The most common benign disorder, fibrocystic change, affects 40–50% of premenopausal women It is a unified term for several proliferative, but nonneoplastic parenchymal alterations, which are usually bilateral and multifocal (Tavassoli 1992). The histologic pattern in each case is varying and may include pure fibrocystic lesions (duct ectasia, cysts, fibrosis, adenosis, ductal epithelial proliferation), focal fibrosis, ductal and lobular epithelial hyperplasia (also atypical) and microcystic and fibrous mastopathy due to involutional change
Fibroadenoma is the most common tumor in young and adolescent women. It arises as a localized hypertrophy of the TDLU and contains structures resembling terminal ducts and expanded stromal tissue . Both the stroma cellularity and the epithelial component of fibroadenoma varies, which may lead to misinterpretations in differential diagnosis between fibroadenoma and phyllodes tumor or carcinoma (Rosen 2001).
After menopause, fibroadenomas degenerate and may develop large, coarse calcifications. Multiple tumors occur in about 15% of cases, and sometimes the tumor may grow to involve the whole breast, known as adolescent giant fibroadenoma Carcinoma may develop in a fibroadenoma in 1–2% of cases (

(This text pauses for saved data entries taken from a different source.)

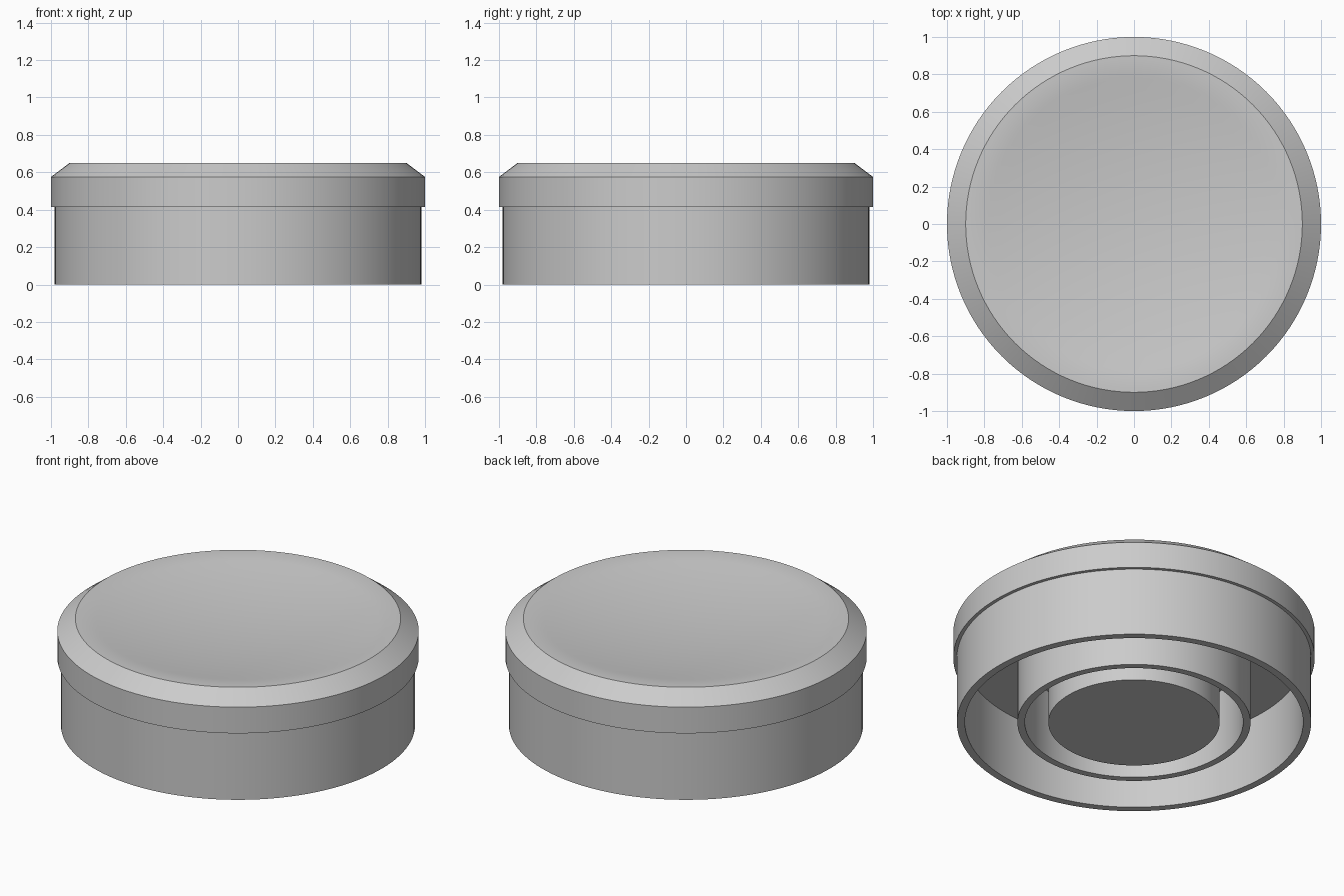
import bpy, bmesh, math

SEGMENTS = 128

if "Cube" in bpy.data.objects:
    bpy.data.objects.remove(bpy.data.objects["Cube"], do_unlink=True)

grey = bpy.data.materials.new("plain grey")
grey.use_nodes = True
colour = (0.6, 0.6, 0.6, 1)
grey.diffuse_color = colour
grey.node_tree.nodes["Principled BSDF"].inputs["Base Color"].default_value = colour


def lathe(name, profile):
    """Spin a (radius, height) profile, listed from outer top to inner bottom, about z."""
    bm = bmesh.new()
    verts = [bm.verts.new((r, 0, z)) for r, z in profile]
    edges = [bm.edges.new(pair) for pair in zip(verts, verts[1:])]
    bmesh.ops.spin(bm, geom=verts + edges, cent=(0, 0, 0), axis=(0, 0, 1),
                   angle=math.tau, steps=SEGMENTS, use_duplicate=False)
    bmesh.ops.remove_doubles(bm, verts=bm.verts, dist=0.0001)
    bm.normal_update()
    # Downward-running profiles must end up facing out of the solid
    lowest = min(bm.faces, key=lambda f: f.calc_center_median().z)
    if lowest.normal.z > 0.5:
        bmesh.ops.reverse_faces(bm, faces=bm.faces)
    mesh = bpy.data.meshes.new(name)
    bm.to_mesh(mesh)
    bm.free()
    mesh.materials.append(grey)
    obj = bpy.data.objects.new(name, mesh)
    bpy.context.collection.objects.link(obj)
    bpy.ops.object.select_all(action="DESELECT")
    obj.select_set(True)
    bpy.context.view_layer.objects.active = obj
    bpy.ops.object.shade_smooth_by_angle(angle=math.radians(30))
    return obj


top, shoulder, ceiling = 0.65, 0.575, 0.415
rim, bowl, depth = 0.9, 0.78, 0.06

# Dished top: a shallow bowl that eases into the level rim
slope = 2 * depth / bowl
lip_drop = slope * (rim - bowl) / 2
dish = [(bowl * i / 12, top - lip_drop - depth * (1 - (i / 12) ** 2)) for i in range(13)]
for i in range(1, 7):
    r = bowl + (rim - bowl) * i / 6
    dish.append((r, top - lip_drop * ((rim - r) / (rim - bowl)) ** 2))

# Cap with chamfered shoulder and a small overhang
lathe("cap", dish + [(1, shoulder), (1, ceiling), (0.98, ceiling)])

# Hollow underside: each wall carries the ceiling strip up to the next one
lathe("outer_wall", [(0.98, ceiling), (0.98, 0), (0.936, 0), (0.936, ceiling), (0.645, ceiling)])
lathe("inner_ring", [(0.645, ceiling), (0.645, 0), (0.604, 0), (0.604, ceiling), (0.474, ceiling)])
lathe("center_post", [(0.474, ceiling), (0.474, 0), (0, 0)])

Phyllodes tumor, previously known as cystosarcoma phyllodes, arises from periductal stroma and contains sparse lobular elements (Rosen 2001). Increased cellularity of the stromal components is characteristic and separates phyllodes tumor from fibroadenoma.
Although usually benign, some tumors show increased mitotic activity, pronounced overgrowth of the stroma and aggressive peripheral growth, turning it into malignancy

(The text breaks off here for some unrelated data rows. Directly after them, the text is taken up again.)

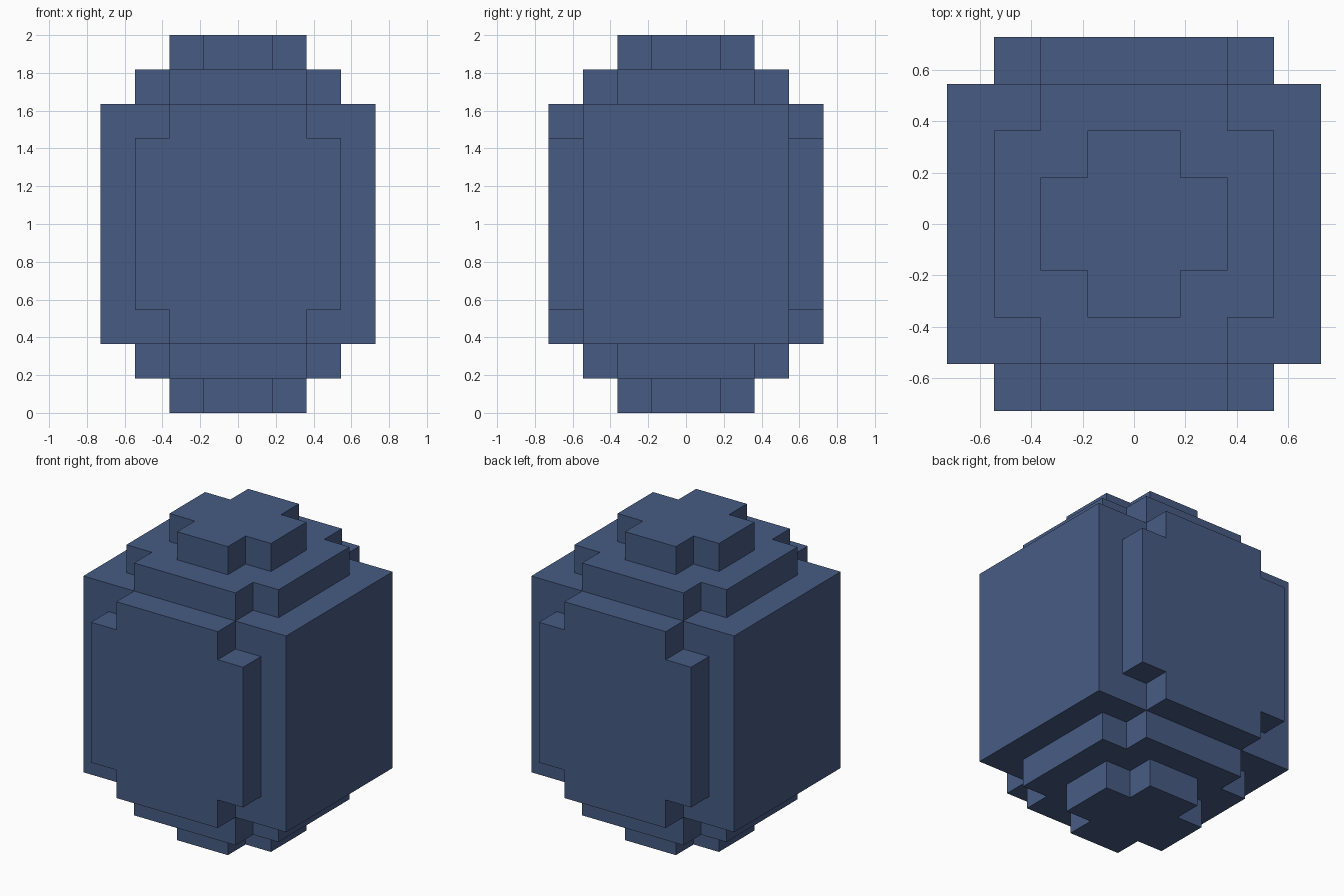
import bpy, bmesh
from mathutils import Vector

if "Cube" in bpy.data.objects:
    bpy.data.objects.remove(bpy.data.objects["Cube"])

U = 2 / 11          # one block step
MID = 5.5           # centre height in steps

blue = bpy.data.materials.new("slate_blue")
blue.diffuse_color = (0.063, 0.105, 0.228, 1)
blue.use_nodes = True
blue.node_tree.nodes["Principled BSDF"].inputs["Base Color"].default_value = blue.diffuse_color


def finish(name, bm):
    bmesh.ops.recalc_face_normals(bm, faces=bm.faces[:])
    mesh = bpy.data.meshes.new(name)
    bm.to_mesh(mesh)
    bm.free()
    mesh.materials.append(blue)
    bpy.context.collection.objects.link(bpy.data.objects.new(name, mesh))


def cross_prism(name, a, b, start, end, place):
    """Rectangle of half size a x b with one-step notched corners, extruded."""
    quarter = [(a, b - 1), (a - 1, b - 1), (a - 1, b)]
    outline = (quarter
               + [(-x, y) for x, y in reversed(quarter)]
               + [(-x, -y) for x, y in quarter]
               + [(x, -y) for x, y in reversed(quarter)])
    bm = bmesh.new()
    low, high = ([bm.verts.new(Vector(place(p, q, d)) * U) for p, q in outline]
                 for d in (start, end))
    bm.faces.new(low)
    bm.faces.new(high)
    n = len(outline)
    for i in range(n):
        j = (i + 1) % n
        bm.faces.new((low[i], low[j], high[j], high[i]))
    finish(name, bm)


# Main body block
bm = bmesh.new()
bmesh.ops.create_cube(bm, size=1)
for v in bm.verts:
    v.co = Vector((v.co.x * 8, v.co.y * 6, v.co.z * 7 + MID)) * U
finish("body", bm)

# Raised front and back panels
for name, s in (("front_panel", -1), ("back_panel", 1)):
    cross_prism(name, 3, 3.5, 3, 4, lambda p, q, d: (p, s * d, q + MID))

# Stepped tiers above and below the body
for side, s in (("top", 1), ("bottom", -1)):
    for part, half, start in (("step", 3, 3.5), ("cap", 2, 4.5)):
        cross_prism(f"{side}_{part}", half, half, start, start + 1,
                    lambda p, q, d: (p, q, MID + s * d))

Papilloma arises in the duct epithelium as papillary projections with or without fibrous cores It is usually a solitary tumor, but may also present as multiple lesions (Sewell 1995). The term intraductal papilloma refers to a lesion in a cystically dilated duct . Clinically, papilloma often becomes evident because of nipple discharge, which may be bloody or non-bloody (Rosen 2001). It is a low-risk lesion, but may develop atypical and precancerous cell populations

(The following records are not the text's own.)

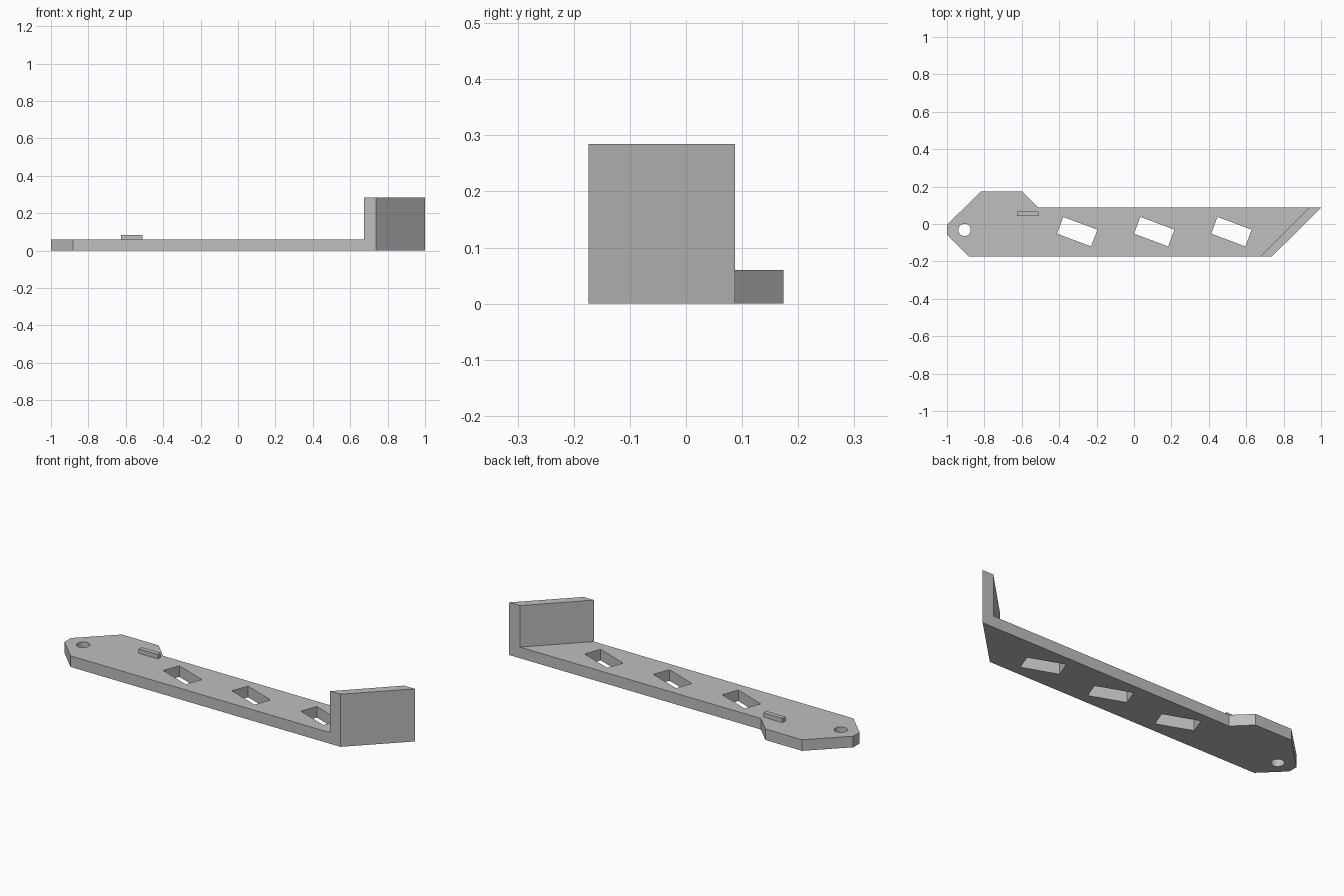
import bpy, bmesh, math
from mathutils import Matrix

cube = bpy.data.objects.get("Cube")
if cube:
    bpy.data.objects.remove(cube, do_unlink=True)

grey = bpy.data.materials.new("plain_grey")
grey.use_nodes = True
COLOUR = (0.52, 0.52, 0.52, 1)
grey.diffuse_color = COLOUR
grey.node_tree.nodes["Principled BSDF"].inputs["Base Color"].default_value = COLOUR


def prism(name, outline, z0, z1):
    """Extrude a counter-clockwise outline from z0 up to z1."""
    bm = bmesh.new()
    base = bm.faces.new([bm.verts.new((x, y, z0)) for x, y in outline])
    top = bmesh.ops.extrude_face_region(bm, geom=[base], use_keep_orig=True)["geom"]
    bmesh.ops.translate(bm, vec=(0, 0, z1 - z0),
                        verts=[g for g in top if isinstance(g, bmesh.types.BMVert)])
    bmesh.ops.recalc_face_normals(bm, faces=bm.faces)
    mesh = bpy.data.meshes.new(name)
    bm.to_mesh(mesh)
    bm.free()
    mesh.materials.append(grey)
    obj = bpy.data.objects.new(name, mesh)
    bpy.context.collection.objects.link(obj)
    return obj


def rectangle(w, d):
    return [(-w / 2, -d / 2), (w / 2, -d / 2), (w / 2, d / 2), (-w / 2, d / 2)]


def cut(target, cutter):
    """Subtract the cutter, then discard it."""
    mod = target.modifiers.new("hole", 'BOOLEAN')
    mod.operation = 'DIFFERENCE'
    mod.solver = 'EXACT'
    mod.object = cutter
    bpy.context.view_layer.objects.active = target
    bpy.ops.object.modifier_apply(modifier=mod.name)
    bpy.data.objects.remove(cutter, do_unlink=True)


THICK, WALL_TOP = 0.06, 0.285
FRONT, BACK = -0.174, 0.087

# Flat arm with a wider, chamfered end
arm = prism("arm_plate", [
    (-1, -0.058), (-0.882, FRONT), (0.737, FRONT), (1, BACK),
    (-0.51, BACK), (-0.598, 0.174), (-0.818, 0.174), (-1, -0.004)], 0, THICK)

# Three slanted rectangular windows
for x in (-0.304, 0.108, 0.521):
    slot = prism("slot_cutter", rectangle(0.195, 0.096), -0.1, 0.2)
    slot.data.transform(Matrix.Translation((x, -0.041, 0)) @ Matrix.Rotation(math.radians(-20.5), 4, 'Z'))
    cut(arm, slot)

# Round mounting hole
ring = [math.tau * i / 32 for i in range(32)]
cut(arm, prism("hole_cutter", [(-0.906 + 0.033 * math.cos(a), -0.032 + 0.033 * math.sin(a))
                               for a in ring], -0.1, 0.2))
bpy.ops.object.select_all(action='DESELECT')
arm.select_set(True)
bpy.context.view_layer.objects.active = arm
bpy.ops.object.shade_smooth_by_angle(angle=math.radians(30))

# Upright diagonal end wall
prism("end_wall", [(0.674, FRONT), (0.737, FRONT), (1, BACK), (0.935, BACK)], THICK, WALL_TOP)

# Small raised tab near the wide end
tab = prism("raised_tab", rectangle(0.115, 0.024), THICK, 0.084)
tab.data.transform(Matrix.Translation((-0.568, 0.055, 0)))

Radial sclerosing lesion, also known as radial scar is usually an incidental finding at mammography and presents as a stellate lesion mimicking cancer. It is a benign lesion with a central fibrous core surrounded by contracted ducts and lobules, which may show different types of proliferation including atypic and precancerous changes . The etiology is unproved, but it has been presented that it might be due to an inflammatory process resulting in scar formation or slow infarction
Ductal hyperplasia has no specific clinical or pathologic features, and it does not usually present as a palpable tumor. Microscopically, there is epithelial proliferation in the ductal system and it is often present in tissue with fibrocystic changes . Atypical ductal hyperplasia refers to a monoclonal neoplastic proliferation within a ductus already occupied by ordinary hyperplasia . It is close to intraductal carcinoma, but does not fulfill all the criteria
In puerperal mastitis, accumulation of milk provides a microenvironment for bacterial (usually Staphylococcus aureus) growth. Without treatment it may lead to abscess formation. In chronic state, fistulas are seen. The pathogenesis is uncertain and histologic findings depend on chronicity of the process . Plasma cell mastitis is a form of periductal mastitis characterized by an intense plasmasytic reaction to retained secretion in the ducts. Histologically, there is hyperplasia of duct epithelium surrounded by plasma cell infiltrate. Both the acute and mature phases may be difficult to distinguish from carcinoma